  • The 2010s: This shift to mobile directly affected the closing of Disney’s internal console studios. Black Rock shut down in 2011, Junction Point in 2013 (following the flop of Epic Mickey 2), and Wideload Games in 2014. Avalanche held on following the successful release of Disney Infinity 1.0 in 2013 and subsequent sequels in 2014 and 2015 before succumbing to a shut down due to the decline of the toys-to-life business in 2016.

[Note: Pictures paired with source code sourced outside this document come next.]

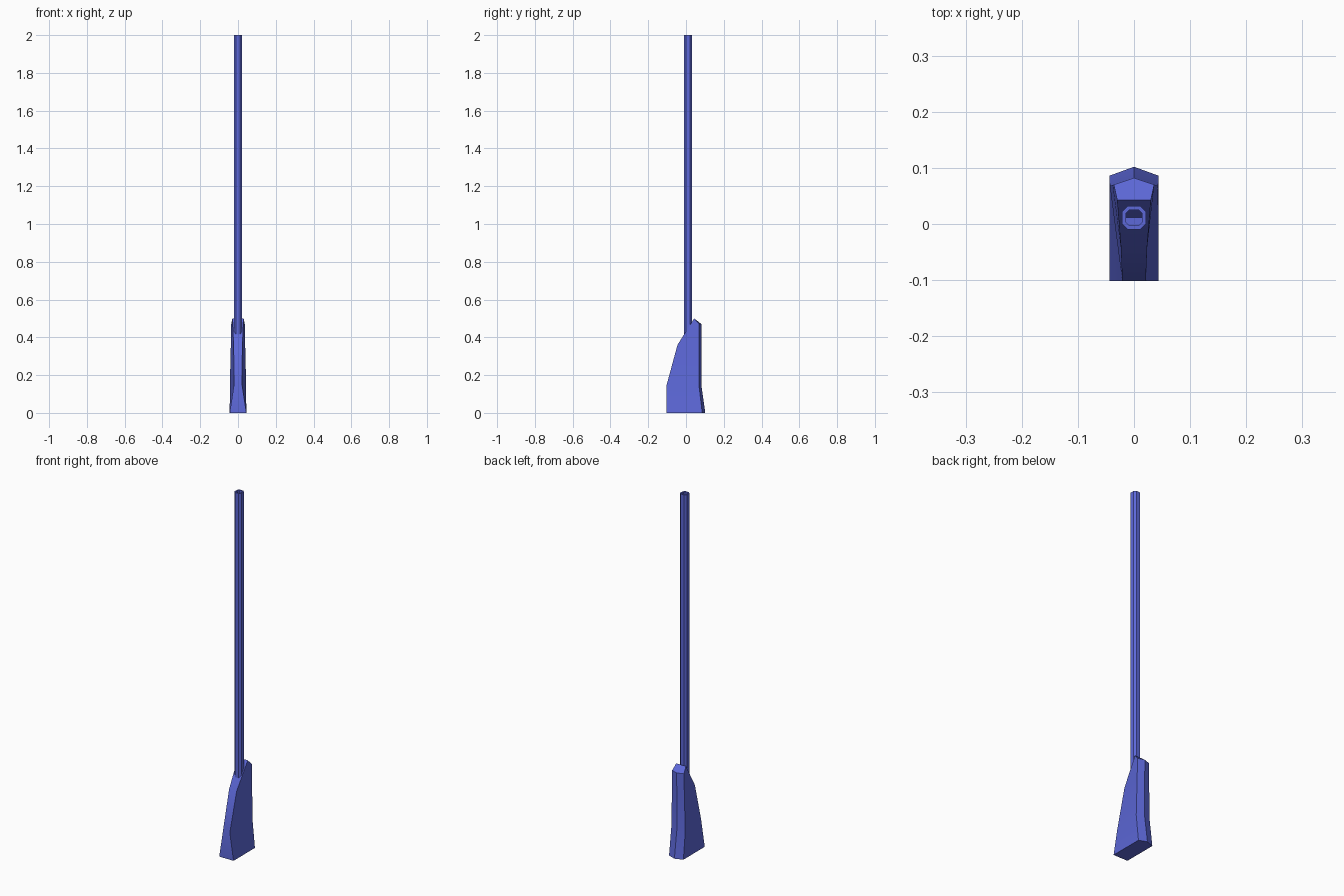
import bpy, bmesh, math

if "Cube" in bpy.data.objects:
    bpy.data.objects.remove(bpy.data.objects["Cube"])

blue = bpy.data.materials.new("blue_paint")
blue.diffuse_color = (0.11, 0.14, 0.70, 1)
blue.use_nodes = True
blue.node_tree.nodes["Principled BSDF"].inputs["Base Color"].default_value = blue.diffuse_color


def loft(name, rings, closed=False):
    """Skin a stack of equal-length rings; cap the ends unless the stack loops."""
    bm = bmesh.new()
    vs = [[bm.verts.new(p) for p in r] for r in rings]
    n = len(vs[0])
    for a, b in zip(vs, vs[1:]):
        for i in range(n):
            j = (i + 1) % n
            bm.faces.new((a[i], a[j], b[j], b[i]))
    bm.faces.new(vs[0][::-1])
    bm.faces.new(vs[-1])
    bmesh.ops.recalc_face_normals(bm, faces=bm.faces)
    me = bpy.data.meshes.new(name)
    bm.to_mesh(me)
    bm.free()
    ob = bpy.data.objects.new(name, me)
    bpy.context.collection.objects.link(ob)
    me.materials.append(blue)
    bpy.context.view_layer.objects.active = ob
    ob.select_set(True)
    bpy.ops.object.shade_smooth_by_angle(angle=math.radians(30))
    ob.select_set(False)
    return ob


# Base: each level gives front corner, back corner and pointed back edge
levels = [
    # front (x, y, z)        back corner            back ridge (y, z)
    ((.044, -.102, 0),    (.044, .086, 0),    (.102, 0)),
    ((.021, -.102, .15),  (.043, .068, .15),  (.081, .15)),
    ((.023, -.045, .36),  (.038, .069, .36),  (.081, .36)),
    ((.030, .043, .50),   (.036, .070, .47),  (.082, .47)),
]
rings = []
for f, b, (ry, rz) in levels:
    rings.append([(-f[0], f[1], f[2]), f, b, (0, ry, rz), (-b[0], b[1], b[2])])
loft("base", rings)


# Pole: hollow tube with a chamfered square section
def section(h, c, z, cy=.011):
    k = h - c
    pts = [(k, -h), (h, -k), (h, k), (k, h), (-k, h), (-h, k), (-h, -k), (-k, -h)]
    return [(x, y + cy, z) for x, y in pts]


loft("pole", [section(.021, .010, .30), section(.021, .010, 2.0),
              section(.014, .006, 2.0), section(.014, .006, .45)])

The cancellation of Disney Infinity signalled a shift back to licensing for Disney and the recent announcements at E3 do not change that. Disney is simply choosing to expand upon the success of their licensing agreements with AAA studios like EA and Square Enix to other high quality AAA studios. With such a strong IP portfolio, we see this as Disney doubling down on something that works for them – monetizing on their broad library of IP without taking on the additional risk and legwork of in-house game development or publishing.